(Excerpts from a dataset)
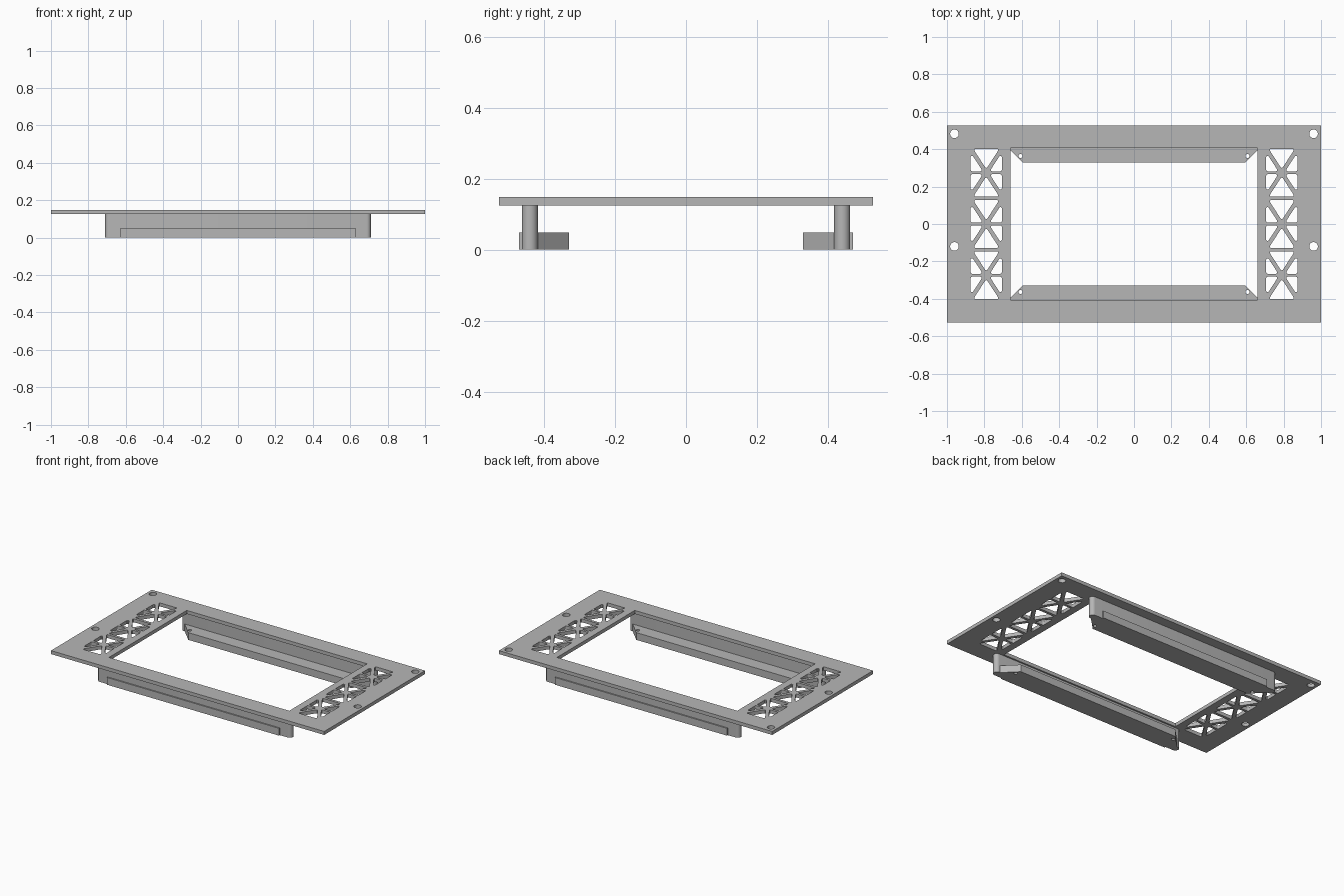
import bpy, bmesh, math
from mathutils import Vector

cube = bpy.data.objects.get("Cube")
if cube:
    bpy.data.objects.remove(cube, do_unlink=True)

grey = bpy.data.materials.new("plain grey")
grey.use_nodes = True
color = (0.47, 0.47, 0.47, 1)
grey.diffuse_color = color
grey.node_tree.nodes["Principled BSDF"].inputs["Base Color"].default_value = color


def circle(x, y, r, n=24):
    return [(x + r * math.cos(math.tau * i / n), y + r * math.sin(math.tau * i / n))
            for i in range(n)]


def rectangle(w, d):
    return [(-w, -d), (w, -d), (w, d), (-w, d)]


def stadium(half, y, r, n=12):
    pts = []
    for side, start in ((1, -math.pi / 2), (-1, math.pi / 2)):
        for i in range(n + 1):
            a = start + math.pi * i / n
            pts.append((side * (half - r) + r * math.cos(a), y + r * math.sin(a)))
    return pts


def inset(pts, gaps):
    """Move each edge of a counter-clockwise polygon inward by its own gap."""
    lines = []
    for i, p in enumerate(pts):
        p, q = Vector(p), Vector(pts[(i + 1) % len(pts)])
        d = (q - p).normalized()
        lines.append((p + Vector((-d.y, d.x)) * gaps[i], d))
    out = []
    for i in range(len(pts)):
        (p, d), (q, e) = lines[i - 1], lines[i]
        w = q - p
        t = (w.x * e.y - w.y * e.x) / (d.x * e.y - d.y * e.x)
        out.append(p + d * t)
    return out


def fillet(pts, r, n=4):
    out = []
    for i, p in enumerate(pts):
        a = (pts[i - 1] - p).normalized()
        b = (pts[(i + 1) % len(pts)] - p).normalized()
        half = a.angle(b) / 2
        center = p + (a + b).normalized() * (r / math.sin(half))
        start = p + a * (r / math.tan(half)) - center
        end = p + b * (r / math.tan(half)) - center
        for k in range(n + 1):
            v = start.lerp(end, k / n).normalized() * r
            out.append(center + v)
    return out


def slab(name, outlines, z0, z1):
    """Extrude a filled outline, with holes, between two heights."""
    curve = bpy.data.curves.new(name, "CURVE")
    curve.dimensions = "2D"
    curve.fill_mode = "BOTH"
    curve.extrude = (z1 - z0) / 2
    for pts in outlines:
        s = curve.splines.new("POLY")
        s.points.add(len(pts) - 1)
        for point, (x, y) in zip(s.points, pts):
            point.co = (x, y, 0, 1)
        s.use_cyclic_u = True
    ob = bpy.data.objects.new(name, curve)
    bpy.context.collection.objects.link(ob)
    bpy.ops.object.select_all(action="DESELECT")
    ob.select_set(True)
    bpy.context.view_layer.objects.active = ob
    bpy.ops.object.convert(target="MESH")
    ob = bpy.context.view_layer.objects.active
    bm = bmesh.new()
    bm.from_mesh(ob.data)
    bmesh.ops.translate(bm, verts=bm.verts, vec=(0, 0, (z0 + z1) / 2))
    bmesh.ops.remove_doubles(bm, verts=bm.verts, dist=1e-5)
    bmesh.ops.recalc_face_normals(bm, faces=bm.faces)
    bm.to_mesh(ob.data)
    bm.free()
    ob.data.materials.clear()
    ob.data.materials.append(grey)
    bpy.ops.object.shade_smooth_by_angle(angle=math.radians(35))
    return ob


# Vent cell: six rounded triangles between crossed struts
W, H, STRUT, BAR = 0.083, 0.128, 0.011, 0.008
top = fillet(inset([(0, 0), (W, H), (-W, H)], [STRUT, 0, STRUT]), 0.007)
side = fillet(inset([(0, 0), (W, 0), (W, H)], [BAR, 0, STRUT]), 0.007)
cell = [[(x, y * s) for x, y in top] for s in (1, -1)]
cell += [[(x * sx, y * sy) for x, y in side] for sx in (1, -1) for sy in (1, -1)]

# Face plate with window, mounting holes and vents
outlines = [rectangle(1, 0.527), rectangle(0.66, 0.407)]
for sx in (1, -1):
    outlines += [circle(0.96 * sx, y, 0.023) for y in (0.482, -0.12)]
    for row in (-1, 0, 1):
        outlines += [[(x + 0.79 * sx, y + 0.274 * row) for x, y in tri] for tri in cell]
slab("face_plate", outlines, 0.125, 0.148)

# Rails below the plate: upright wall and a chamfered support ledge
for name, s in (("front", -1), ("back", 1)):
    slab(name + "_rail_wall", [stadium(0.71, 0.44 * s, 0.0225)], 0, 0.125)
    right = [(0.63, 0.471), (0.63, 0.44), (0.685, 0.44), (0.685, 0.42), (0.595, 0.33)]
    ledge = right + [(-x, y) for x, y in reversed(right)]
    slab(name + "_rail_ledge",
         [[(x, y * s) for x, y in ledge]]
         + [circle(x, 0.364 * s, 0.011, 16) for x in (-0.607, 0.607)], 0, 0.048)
---
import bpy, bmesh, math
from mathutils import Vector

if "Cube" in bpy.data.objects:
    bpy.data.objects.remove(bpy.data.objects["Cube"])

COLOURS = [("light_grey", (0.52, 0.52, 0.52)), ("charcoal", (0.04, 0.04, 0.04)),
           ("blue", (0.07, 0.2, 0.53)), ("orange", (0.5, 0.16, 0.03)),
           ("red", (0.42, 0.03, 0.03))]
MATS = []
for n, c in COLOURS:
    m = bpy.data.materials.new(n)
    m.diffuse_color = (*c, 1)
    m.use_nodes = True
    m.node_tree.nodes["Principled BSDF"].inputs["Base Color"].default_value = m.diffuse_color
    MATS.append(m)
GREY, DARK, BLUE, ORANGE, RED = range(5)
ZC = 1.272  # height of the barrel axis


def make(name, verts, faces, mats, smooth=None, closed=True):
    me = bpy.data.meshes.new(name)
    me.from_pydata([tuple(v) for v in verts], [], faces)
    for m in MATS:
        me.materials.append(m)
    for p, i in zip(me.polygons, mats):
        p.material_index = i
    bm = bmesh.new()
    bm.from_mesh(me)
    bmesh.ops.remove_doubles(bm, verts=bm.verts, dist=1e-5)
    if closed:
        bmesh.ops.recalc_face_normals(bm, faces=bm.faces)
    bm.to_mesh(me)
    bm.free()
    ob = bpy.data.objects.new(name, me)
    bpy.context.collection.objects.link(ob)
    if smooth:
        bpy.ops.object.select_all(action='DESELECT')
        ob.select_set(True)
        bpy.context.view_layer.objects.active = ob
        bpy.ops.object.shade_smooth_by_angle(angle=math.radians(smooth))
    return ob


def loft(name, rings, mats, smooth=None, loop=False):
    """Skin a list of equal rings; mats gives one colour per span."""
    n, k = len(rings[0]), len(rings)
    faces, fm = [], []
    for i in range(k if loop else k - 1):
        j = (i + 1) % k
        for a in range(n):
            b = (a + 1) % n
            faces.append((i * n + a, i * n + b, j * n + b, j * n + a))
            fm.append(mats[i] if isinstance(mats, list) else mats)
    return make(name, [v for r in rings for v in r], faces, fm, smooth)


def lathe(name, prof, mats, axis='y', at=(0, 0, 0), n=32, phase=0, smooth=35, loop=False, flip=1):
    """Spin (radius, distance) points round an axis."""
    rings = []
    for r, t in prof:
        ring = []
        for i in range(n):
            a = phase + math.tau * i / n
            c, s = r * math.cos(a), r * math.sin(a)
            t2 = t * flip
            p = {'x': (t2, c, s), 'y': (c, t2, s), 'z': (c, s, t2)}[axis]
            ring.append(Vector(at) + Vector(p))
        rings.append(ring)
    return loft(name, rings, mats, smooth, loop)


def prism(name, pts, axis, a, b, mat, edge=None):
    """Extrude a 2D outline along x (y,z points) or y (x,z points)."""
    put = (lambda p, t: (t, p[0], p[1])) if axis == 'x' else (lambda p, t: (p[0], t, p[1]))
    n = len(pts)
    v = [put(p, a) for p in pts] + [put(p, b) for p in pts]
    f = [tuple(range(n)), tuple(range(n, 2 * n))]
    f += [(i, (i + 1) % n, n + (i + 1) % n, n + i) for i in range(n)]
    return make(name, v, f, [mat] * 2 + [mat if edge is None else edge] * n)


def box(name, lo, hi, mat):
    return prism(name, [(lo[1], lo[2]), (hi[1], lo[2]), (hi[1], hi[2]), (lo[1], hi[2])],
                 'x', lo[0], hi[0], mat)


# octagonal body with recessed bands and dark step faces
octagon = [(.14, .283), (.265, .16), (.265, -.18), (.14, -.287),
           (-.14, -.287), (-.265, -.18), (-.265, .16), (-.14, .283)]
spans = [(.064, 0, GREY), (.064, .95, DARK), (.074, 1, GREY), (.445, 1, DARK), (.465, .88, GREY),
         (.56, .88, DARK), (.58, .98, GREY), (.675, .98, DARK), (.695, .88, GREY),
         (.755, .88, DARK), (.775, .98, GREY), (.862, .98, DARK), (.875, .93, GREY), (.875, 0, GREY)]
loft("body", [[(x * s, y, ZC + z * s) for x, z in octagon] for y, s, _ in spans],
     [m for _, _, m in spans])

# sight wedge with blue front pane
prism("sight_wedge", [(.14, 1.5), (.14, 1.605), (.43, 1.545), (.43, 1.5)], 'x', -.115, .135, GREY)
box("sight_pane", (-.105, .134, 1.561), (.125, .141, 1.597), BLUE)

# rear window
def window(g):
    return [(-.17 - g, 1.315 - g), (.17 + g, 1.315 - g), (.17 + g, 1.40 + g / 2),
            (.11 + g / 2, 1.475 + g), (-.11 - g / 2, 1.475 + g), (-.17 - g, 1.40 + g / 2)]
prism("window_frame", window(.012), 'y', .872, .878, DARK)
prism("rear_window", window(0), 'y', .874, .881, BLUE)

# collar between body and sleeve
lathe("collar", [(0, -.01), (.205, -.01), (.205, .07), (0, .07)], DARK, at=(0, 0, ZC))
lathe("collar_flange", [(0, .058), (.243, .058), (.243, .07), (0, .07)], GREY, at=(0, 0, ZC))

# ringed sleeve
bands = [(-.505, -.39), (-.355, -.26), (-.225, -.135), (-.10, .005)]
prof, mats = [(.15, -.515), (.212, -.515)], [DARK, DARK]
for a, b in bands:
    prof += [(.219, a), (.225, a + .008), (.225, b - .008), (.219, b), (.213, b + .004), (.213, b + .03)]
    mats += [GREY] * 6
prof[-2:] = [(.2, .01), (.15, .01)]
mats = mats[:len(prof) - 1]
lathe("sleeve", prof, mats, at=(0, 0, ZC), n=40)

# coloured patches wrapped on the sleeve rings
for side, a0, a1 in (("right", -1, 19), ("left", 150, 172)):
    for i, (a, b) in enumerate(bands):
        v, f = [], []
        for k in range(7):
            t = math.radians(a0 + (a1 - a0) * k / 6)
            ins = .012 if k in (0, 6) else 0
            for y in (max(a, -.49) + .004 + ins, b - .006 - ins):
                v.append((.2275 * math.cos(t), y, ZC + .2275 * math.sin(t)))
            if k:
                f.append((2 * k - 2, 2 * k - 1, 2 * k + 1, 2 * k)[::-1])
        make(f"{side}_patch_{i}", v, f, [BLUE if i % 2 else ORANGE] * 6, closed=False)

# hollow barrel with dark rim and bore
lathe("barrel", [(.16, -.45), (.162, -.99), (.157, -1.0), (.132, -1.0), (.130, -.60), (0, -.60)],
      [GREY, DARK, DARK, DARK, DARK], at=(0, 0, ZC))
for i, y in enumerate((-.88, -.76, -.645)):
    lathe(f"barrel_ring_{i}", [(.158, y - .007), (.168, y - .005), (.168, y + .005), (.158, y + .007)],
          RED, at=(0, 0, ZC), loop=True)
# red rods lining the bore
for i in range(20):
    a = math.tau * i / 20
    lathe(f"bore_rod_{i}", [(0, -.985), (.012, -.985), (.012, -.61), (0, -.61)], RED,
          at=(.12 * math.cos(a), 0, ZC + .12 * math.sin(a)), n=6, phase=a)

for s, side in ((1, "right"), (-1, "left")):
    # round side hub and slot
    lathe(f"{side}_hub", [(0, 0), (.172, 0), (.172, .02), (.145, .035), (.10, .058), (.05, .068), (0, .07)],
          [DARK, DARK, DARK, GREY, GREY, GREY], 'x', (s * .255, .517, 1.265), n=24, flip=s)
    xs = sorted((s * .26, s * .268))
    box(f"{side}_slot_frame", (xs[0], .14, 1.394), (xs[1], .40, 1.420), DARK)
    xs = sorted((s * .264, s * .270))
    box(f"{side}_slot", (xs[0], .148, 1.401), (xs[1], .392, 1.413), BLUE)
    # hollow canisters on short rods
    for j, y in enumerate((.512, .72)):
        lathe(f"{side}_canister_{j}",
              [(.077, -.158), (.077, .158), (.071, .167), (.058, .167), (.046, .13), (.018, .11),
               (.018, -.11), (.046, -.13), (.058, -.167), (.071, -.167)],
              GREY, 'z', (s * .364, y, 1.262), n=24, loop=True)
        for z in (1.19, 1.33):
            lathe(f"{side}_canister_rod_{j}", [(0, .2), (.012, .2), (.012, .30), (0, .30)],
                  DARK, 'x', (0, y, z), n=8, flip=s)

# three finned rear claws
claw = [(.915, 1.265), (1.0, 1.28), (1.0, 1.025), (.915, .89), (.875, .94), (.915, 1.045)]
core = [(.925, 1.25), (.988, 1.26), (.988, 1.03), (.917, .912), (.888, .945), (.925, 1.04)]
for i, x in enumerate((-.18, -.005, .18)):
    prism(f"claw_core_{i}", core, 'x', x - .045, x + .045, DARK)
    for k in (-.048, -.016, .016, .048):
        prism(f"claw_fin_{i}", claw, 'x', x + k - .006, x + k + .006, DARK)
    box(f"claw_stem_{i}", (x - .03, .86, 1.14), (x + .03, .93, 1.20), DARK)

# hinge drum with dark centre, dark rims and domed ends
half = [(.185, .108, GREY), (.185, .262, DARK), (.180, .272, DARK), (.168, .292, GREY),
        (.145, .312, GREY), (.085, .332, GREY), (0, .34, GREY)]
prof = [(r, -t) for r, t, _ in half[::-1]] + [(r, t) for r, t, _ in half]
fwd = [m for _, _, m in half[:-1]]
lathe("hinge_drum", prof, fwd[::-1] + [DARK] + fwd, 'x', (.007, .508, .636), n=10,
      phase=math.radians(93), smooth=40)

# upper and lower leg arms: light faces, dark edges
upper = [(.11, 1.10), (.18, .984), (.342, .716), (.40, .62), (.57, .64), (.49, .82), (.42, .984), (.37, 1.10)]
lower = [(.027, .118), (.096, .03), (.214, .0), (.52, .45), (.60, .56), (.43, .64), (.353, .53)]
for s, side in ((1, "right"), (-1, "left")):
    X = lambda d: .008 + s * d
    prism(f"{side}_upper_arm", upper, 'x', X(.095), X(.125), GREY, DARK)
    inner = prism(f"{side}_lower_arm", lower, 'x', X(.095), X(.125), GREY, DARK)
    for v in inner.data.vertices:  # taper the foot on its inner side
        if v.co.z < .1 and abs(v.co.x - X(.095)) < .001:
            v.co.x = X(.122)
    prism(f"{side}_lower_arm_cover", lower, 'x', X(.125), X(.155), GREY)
...
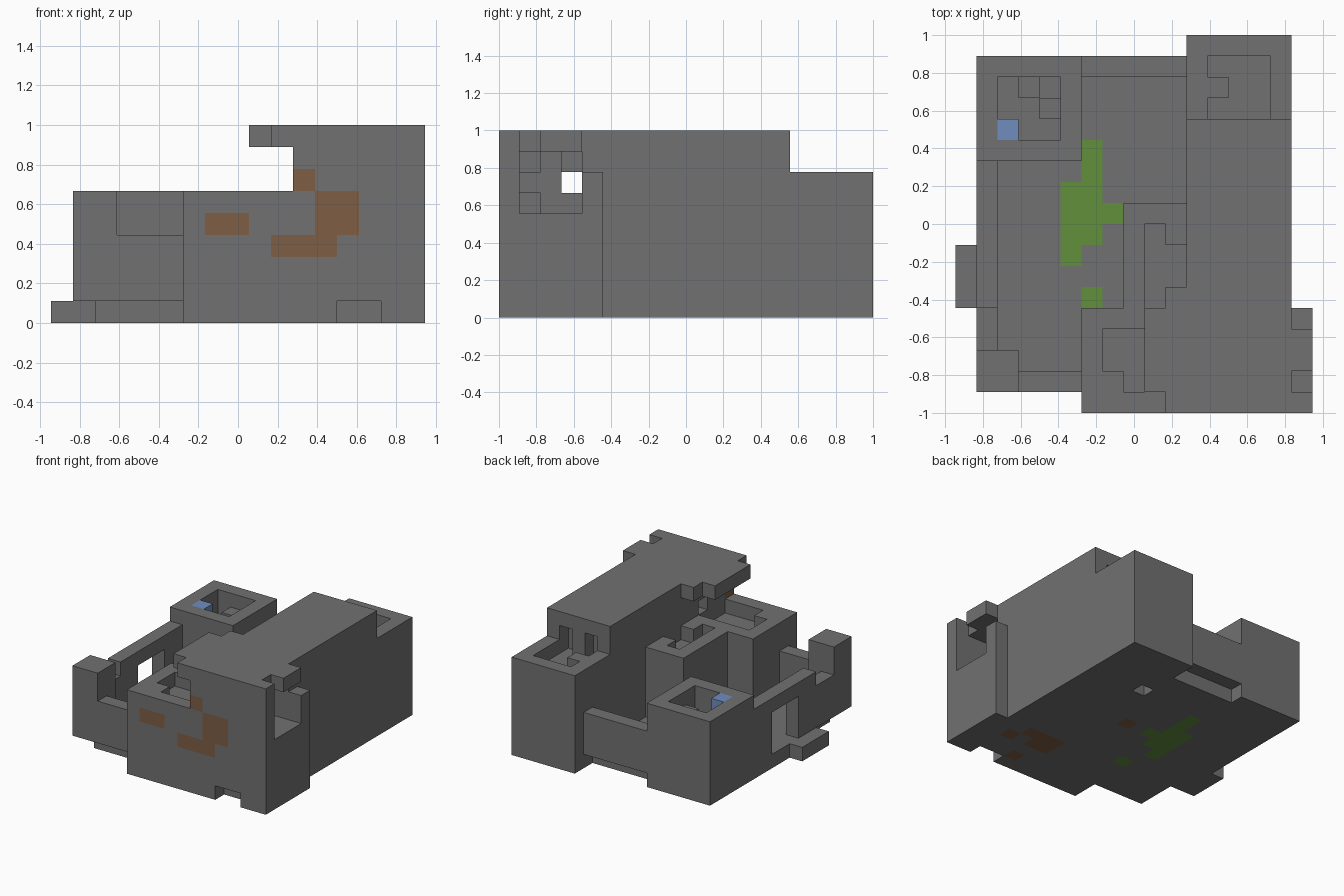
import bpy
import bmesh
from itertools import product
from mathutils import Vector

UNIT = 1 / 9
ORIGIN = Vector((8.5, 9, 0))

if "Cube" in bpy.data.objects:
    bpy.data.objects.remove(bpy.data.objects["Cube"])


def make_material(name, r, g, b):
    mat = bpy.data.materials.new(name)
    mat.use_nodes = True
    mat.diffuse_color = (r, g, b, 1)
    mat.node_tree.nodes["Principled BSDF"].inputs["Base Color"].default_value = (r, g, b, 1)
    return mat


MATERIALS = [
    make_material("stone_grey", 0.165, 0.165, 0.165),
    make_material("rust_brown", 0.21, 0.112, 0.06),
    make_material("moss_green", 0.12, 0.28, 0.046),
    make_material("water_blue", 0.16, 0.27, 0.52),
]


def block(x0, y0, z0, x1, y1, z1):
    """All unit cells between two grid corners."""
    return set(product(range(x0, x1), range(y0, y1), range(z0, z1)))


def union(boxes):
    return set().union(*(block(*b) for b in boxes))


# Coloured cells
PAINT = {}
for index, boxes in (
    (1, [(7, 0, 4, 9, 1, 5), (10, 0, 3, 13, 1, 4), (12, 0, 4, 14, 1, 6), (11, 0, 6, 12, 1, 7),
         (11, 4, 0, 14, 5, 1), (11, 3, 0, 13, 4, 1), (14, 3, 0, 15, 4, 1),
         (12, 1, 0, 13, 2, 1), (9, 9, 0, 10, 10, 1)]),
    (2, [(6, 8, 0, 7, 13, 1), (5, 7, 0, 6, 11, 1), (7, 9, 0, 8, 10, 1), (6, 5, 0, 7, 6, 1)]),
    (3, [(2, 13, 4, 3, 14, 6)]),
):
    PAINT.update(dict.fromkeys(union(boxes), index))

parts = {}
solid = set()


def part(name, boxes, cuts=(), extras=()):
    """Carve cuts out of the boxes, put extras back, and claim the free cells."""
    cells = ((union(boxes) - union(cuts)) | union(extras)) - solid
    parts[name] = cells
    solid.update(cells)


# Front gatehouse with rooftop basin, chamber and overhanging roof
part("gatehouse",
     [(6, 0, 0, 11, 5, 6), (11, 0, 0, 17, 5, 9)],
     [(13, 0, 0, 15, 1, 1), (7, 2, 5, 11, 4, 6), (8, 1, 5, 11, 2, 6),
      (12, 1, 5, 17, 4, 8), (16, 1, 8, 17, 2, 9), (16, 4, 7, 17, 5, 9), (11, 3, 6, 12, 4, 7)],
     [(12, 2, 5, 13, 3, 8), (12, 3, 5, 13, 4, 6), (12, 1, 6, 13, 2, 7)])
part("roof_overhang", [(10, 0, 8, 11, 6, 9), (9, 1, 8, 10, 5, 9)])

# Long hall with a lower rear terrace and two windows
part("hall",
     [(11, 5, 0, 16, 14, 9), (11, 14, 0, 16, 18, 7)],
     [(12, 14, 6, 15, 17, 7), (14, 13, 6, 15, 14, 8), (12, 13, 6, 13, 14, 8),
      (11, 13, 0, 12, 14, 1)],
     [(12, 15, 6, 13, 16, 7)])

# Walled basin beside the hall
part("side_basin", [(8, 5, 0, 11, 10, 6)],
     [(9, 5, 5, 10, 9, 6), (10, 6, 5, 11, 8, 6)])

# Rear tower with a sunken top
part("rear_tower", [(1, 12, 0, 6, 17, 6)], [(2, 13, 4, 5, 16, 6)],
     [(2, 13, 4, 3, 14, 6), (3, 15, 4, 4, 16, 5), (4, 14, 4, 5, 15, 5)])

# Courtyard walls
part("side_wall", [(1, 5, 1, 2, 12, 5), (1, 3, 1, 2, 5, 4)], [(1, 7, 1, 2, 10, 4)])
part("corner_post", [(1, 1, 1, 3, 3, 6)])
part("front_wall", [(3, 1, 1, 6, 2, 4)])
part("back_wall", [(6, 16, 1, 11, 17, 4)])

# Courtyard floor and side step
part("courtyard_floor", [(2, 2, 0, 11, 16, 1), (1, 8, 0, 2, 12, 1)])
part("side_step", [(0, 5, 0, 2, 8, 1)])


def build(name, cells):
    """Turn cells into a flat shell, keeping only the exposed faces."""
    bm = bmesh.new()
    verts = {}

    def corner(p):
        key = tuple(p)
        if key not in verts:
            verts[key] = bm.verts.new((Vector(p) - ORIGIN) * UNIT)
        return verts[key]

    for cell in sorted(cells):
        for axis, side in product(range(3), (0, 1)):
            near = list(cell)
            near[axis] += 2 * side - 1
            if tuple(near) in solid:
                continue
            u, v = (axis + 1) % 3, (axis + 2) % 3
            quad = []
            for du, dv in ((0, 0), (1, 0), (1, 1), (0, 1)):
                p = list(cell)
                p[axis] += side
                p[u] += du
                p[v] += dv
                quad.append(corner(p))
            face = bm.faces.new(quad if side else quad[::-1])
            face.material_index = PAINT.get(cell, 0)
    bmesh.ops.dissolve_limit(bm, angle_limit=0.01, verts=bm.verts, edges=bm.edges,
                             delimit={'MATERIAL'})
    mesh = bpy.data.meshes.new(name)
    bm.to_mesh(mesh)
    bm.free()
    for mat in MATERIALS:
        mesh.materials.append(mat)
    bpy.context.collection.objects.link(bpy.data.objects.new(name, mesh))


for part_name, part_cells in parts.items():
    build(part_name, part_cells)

WHAT YOU ARE ASKED TO DO =>
Above are the records; repeat exactly the lines from the one holding "p, q = Vector(p), Vector(pts[(i" down to the one holding "ob = bpy.context.view_layer.objects.active", end lines included.

SOLVED PROBLEM =>
        p, q = Vector(p), Vector(pts[(i + 1) % len(pts)])
        d = (q - p).normalized()
        lines.append((p + Vector((-d.y, d.x)) * gaps[i], d))
    out = []
    for i in range(len(pts)):
        (p, d), (q, e) = lines[i - 1], lines[i]
        w = q - p
        t = (w.x * e.y - w.y * e.x) / (d.x * e.y - d.y * e.x)
        out.append(p + d * t)
    return out


def fillet(pts, r, n=4):
    out = []
    for i, p in enumerate(pts):
        a = (pts[i - 1] - p).normalized()
        b = (pts[(i + 1) % len(pts)] - p).normalized()
        half = a.angle(b) / 2
        center = p + (a + b).normalized() * (r / math.sin(half))
        start = p + a * (r / math.tan(half)) - center
        end = p + b * (r / math.tan(half)) - center
        for k in range(n + 1):
            v = start.lerp(end, k / n).normalized() * r
            out.append(center + v)
    return out


def slab(name, outlines, z0, z1):
    """Extrude a filled outline, with holes, between two heights."""
    curve = bpy.data.curves.new(name, "CURVE")
    curve.dimensions = "2D"
    curve.fill_mode = "BOTH"
    curve.extrude = (z1 - z0) / 2
    for pts in outlines:
        s = curve.splines.new("POLY")
        s.points.add(len(pts) - 1)
        for point, (x, y) in zip(s.points, pts):
            point.co = (x, y, 0, 1)
        s.use_cyclic_u = True
    ob = bpy.data.objects.new(name, curve)
    bpy.context.collection.objects.link(ob)
    bpy.ops.object.select_all(action="DESELECT")
    ob.select_set(True)
    bpy.context.view_layer.objects.active = ob
    bpy.ops.object.convert(target="MESH")
    ob = bpy.context.view_layer.objects.active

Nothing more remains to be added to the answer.